These days, Werner Baumann is spending more times on planes than in his office, meeting with regulators, investors, shareholders and anyone who could possibly undermine his plans to buy rival Monsanto.
The 53-year-old chief executive has a lot of talking to do to convince everyone that the mega merger is good for Bayer, good for Monsanto and good for farmers who buy seeds and agricultural chemicals from both firms.
The $62 billion offer is not only a big deal for Mr. Baumann, who made the surprise announcement just three weeks into his new job as chief executive; it’s the largest takeover bid by a German company ever, dwarfing the $36 billion automaker Daimler spent on Chrysler in 1998.
That takeover, by the way, unwound nearly a decade later when the German carmaker sold its U.S. acquisition to the turnaround fund Cerberus at a fraction of the price paid for it. The deal, dubbed “a marriage made in heaven,” turned out to be “a marriage in hell.”

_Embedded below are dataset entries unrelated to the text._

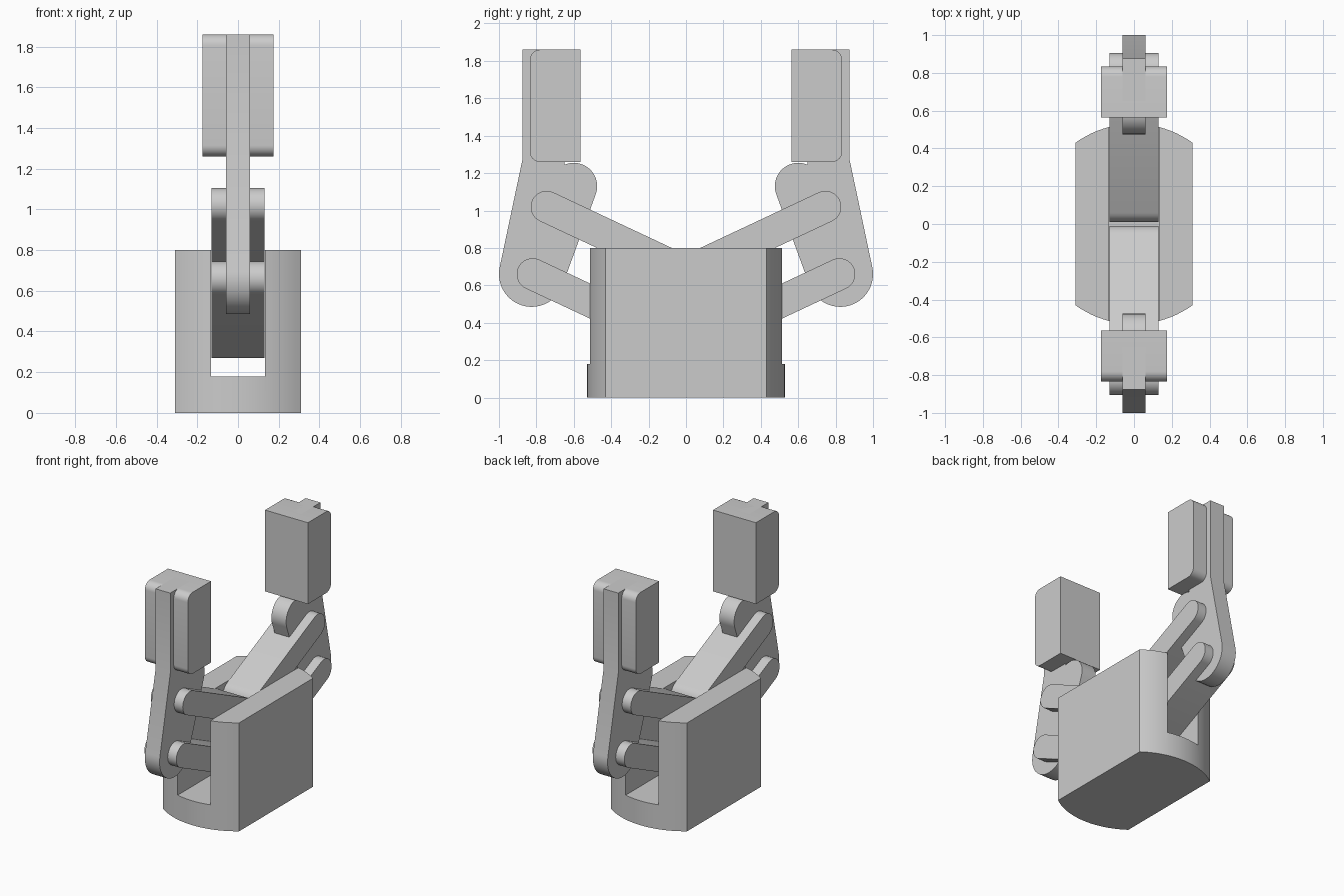
import bpy, bmesh
from math import sin, cos, radians, sqrt, atan2, degrees

cube = bpy.data.objects.get("Cube")
if cube:
    bpy.data.objects.remove(cube, do_unlink=True)

GREY = (0.6, 0.6, 0.6, 1.0)
grey = bpy.data.materials.new("plain grey")
grey.use_nodes = True
grey.diffuse_color = GREY
grey.node_tree.nodes["Principled BSDF"].inputs["Base Color"].default_value = GREY


def arc(centre, radius, start, end, steps=16):
    """Points along an arc, angles in degrees."""
    angles = [radians(start + (end - start) * i / steps) for i in range(steps + 1)]
    return [(centre[0] + radius * cos(a), centre[1] + radius * sin(a)) for a in angles]


def finish(obj):
    """Smooth the rounded walls and keep the edges sharp."""
    bpy.ops.object.select_all(action='DESELECT')
    obj.select_set(True)
    bpy.context.view_layer.objects.active = obj
    bpy.ops.object.shade_smooth_by_angle(angle=radians(30))


def prism(name, outline, place, vector):
    """Extrude an outline; place turns each 2D point into 3D."""
    bm = bmesh.new()
    face = bm.faces.new([bm.verts.new(place(*p)) for p in outline])
    result = bmesh.ops.extrude_face_region(bm, geom=[face])
    moved = [v for v in result["geom"] if isinstance(v, bmesh.types.BMVert)]
    bmesh.ops.translate(bm, verts=moved, vec=vector)
    bmesh.ops.recalc_face_normals(bm, faces=bm.faces)
    mesh = bpy.data.meshes.new(name)
    bm.to_mesh(mesh)
    bm.free()
    mesh.materials.append(grey)
    obj = bpy.data.objects.new(name, mesh)
    bpy.context.collection.objects.link(obj)
    return obj


# Base: round-ended block with a slot running front to back
RADIUS, HALF = 0.53, 0.31
edge = degrees(atan2(sqrt(RADIUS ** 2 - HALF ** 2), HALF))
outline = arc((0, 0), RADIUS, edge, 180 - edge, 20) + arc((0, 0), RADIUS, 180 + edge, 360 - edge, 20)
base = prism("base", outline, lambda x, y: (x, y, 0), (0, 0, 0.8))
S = 0.133
slot = prism("slot_cutter", [(-S, 0.18), (S, 0.18), (S, 1), (-S, 1)],
             lambda x, z: (x, -1, z), (0, 2, 0))
slot.hide_render = True
cut = base.modifiers.new("slot", 'BOOLEAN')
cut.object = slot
cut.solver = 'EXACT'
bpy.context.view_layer.objects.active = base
bpy.ops.object.modifier_apply(modifier=cut.name)
bpy.data.objects.remove(slot, do_unlink=True)
finish(base)

# Side profiles, measured outward from the middle
HEEL, KNUCKLE = (0.825, 0.66), (0.6, 1.13)
finger_shape = (arc(HEEL, 0.175, 200, 372, 24)
                + [(0.875, 1.27), (0.875, 1.86), (0.65, 1.86)]
                + arc(KNUCKLE, 0.125, 66, 200, 20))
pad_shape = ([(0.565, 1.86), (0.565, 1.26)]
             + arc((0.78, 1.315), 0.055, -90, 0, 8)
             + arc((0.78, 1.805), 0.055, 0, 90, 8))


def link_shape(outer):
    """Round-ended bar from an outer pivot down to its base pivot."""
    inner = (outer[0] - 0.65, outer[1] - 0.305)
    tilt = degrees(atan2(0.305, 0.65))
    return (arc(outer, 0.085, tilt - 90, tilt + 90)
            + arc(inner, 0.085, tilt + 90, tilt + 270))


# Both gripping sides: finger, pad and two parallel links
parts = [("finger", finger_shape, 0.06), ("pad", pad_shape, 0.175),
         ("upper_link", link_shape((0.745, 1.02)), 0.13),
         ("lower_link", link_shape((0.82, 0.66)), 0.13)]
for side, sign in (("front", -1), ("back", 1)):
    for part, shape, half in parts:
        finish(prism(f"{side}_{part}", shape,
                     lambda y, z: (-half, sign * y, z), (2 * half, 0, 0)))
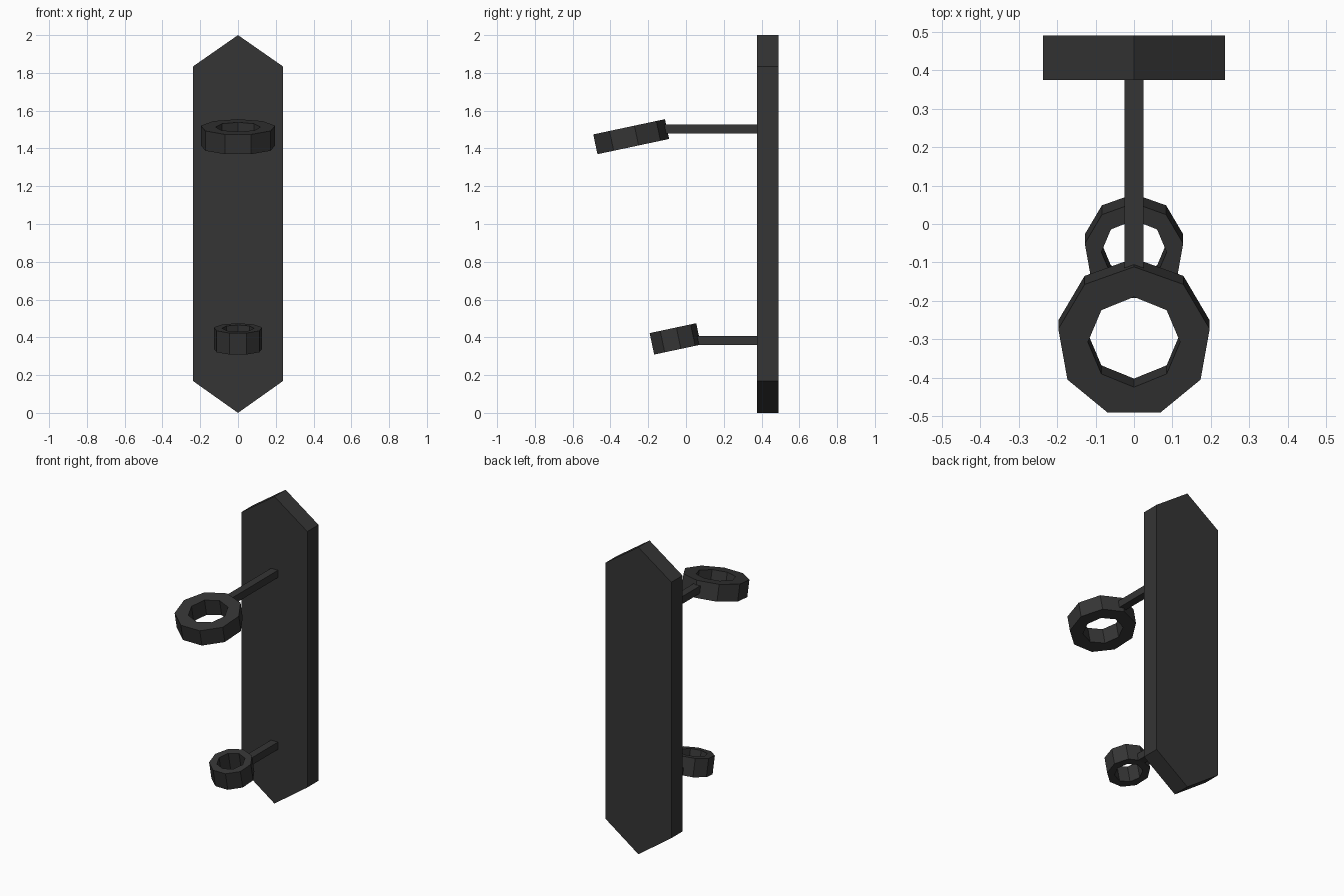
import bpy, bmesh
from math import sin, cos, pi, radians
from mathutils import Matrix, Vector

if "Cube" in bpy.data.objects:
    bpy.data.objects.remove(bpy.data.objects["Cube"])

dark = bpy.data.materials.new("dark_iron")
dark.diffuse_color = (0.035, 0.035, 0.035, 1)
dark.use_nodes = True
dark.node_tree.nodes["Principled BSDF"].inputs["Base Color"].default_value = dark.diffuse_color


def finish(name, bm):
    bmesh.ops.recalc_face_normals(bm, faces=bm.faces)
    me = bpy.data.meshes.new(name)
    bm.to_mesh(me)
    bm.free()
    me.materials.append(dark)
    ob = bpy.data.objects.new(name, me)
    bpy.context.collection.objects.link(ob)
    return ob


def prism(name, outline, depth, matrix):
    """Extrude a flat outline by depth along its local z, then place it."""
    bm = bmesh.new()
    face = bm.faces.new([bm.verts.new((x, y, 0)) for x, y in outline])
    top = bmesh.ops.extrude_face_region(bm, geom=[face])["geom"]
    bmesh.ops.translate(bm, vec=(0, 0, depth),
                        verts=[v for v in top if isinstance(v, bmesh.types.BMVert)])
    bm.transform(matrix)
    return finish(name, bm)


def polygon(sides, radius):
    # first corner points to the wall (+y)
    return [(radius * sin(2 * pi * i / sides), radius * cos(2 * pi * i / sides))
            for i in range(sides)]


def ring(name, centre, radius, hole_radius, height, tilt):
    """Nine-sided ring with an eight-sided hole, tipped forward."""
    place = (Matrix.Translation(centre) @ Matrix.Rotation(radians(tilt), 4, 'X'))
    body = prism(name, polygon(9, radius), height,
                 place @ Matrix.Translation((0, 0, -height / 2)))
    cutter = prism(name + "_hole_cutter", polygon(8, hole_radius), height * 2,
                   place @ Matrix.Translation((0, 0, -height)))
    cutter.hide_render = True
    cutter.hide_set(True)
    mod = body.modifiers.new("hole", 'BOOLEAN')
    mod.object = cutter
    mod.operation = 'DIFFERENCE'
    mod.solver = 'EXACT'
    # bake the cut and drop the cutter
    bpy.context.view_layer.update()
    deps = bpy.context.evaluated_depsgraph_get()
    cut = bpy.data.meshes.new_from_object(body.evaluated_get(deps))
    body.modifiers.clear()
    body.data = cut
    bpy.data.objects.remove(cutter)


def arm(name, z, y_front):
    bm = bmesh.new()
    bmesh.ops.create_cube(bm, size=1)
    length = 0.39 - y_front
    bm.transform(Matrix.Translation((0, y_front + length / 2, z))
                 @ Matrix.Diagonal((0.05, length, 0.048, 1)))
    finish(name, bm)


# wall plate with pointed ends
w = 0.237
plate = [(0, 0), (w, 0.168), (w, 1.835), (0, 2), (-w, 1.835), (-w, 0.168)]
prism("wall_plate", plate, 0.115,
      Matrix.Translation((0, 0.49, 0)) @ Matrix.Rotation(pi / 2, 4, 'X'))

# upper and lower holders
arm("upper_arm", 1.502, -0.13)
ring("upper_ring", Vector((0, -0.296, 1.461)), 0.2, 0.12, 0.107, 12)
arm("lower_arm", 0.383, 0.04)
ring("lower_ring", Vector((0, -0.061, 0.391)), 0.13, 0.085, 0.116, 12)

Daimler’s trans-Atlantic fiasco should serve as a warning to Mr. Baumann that his offer to Monsanto is far from a done deal and is not without its risks.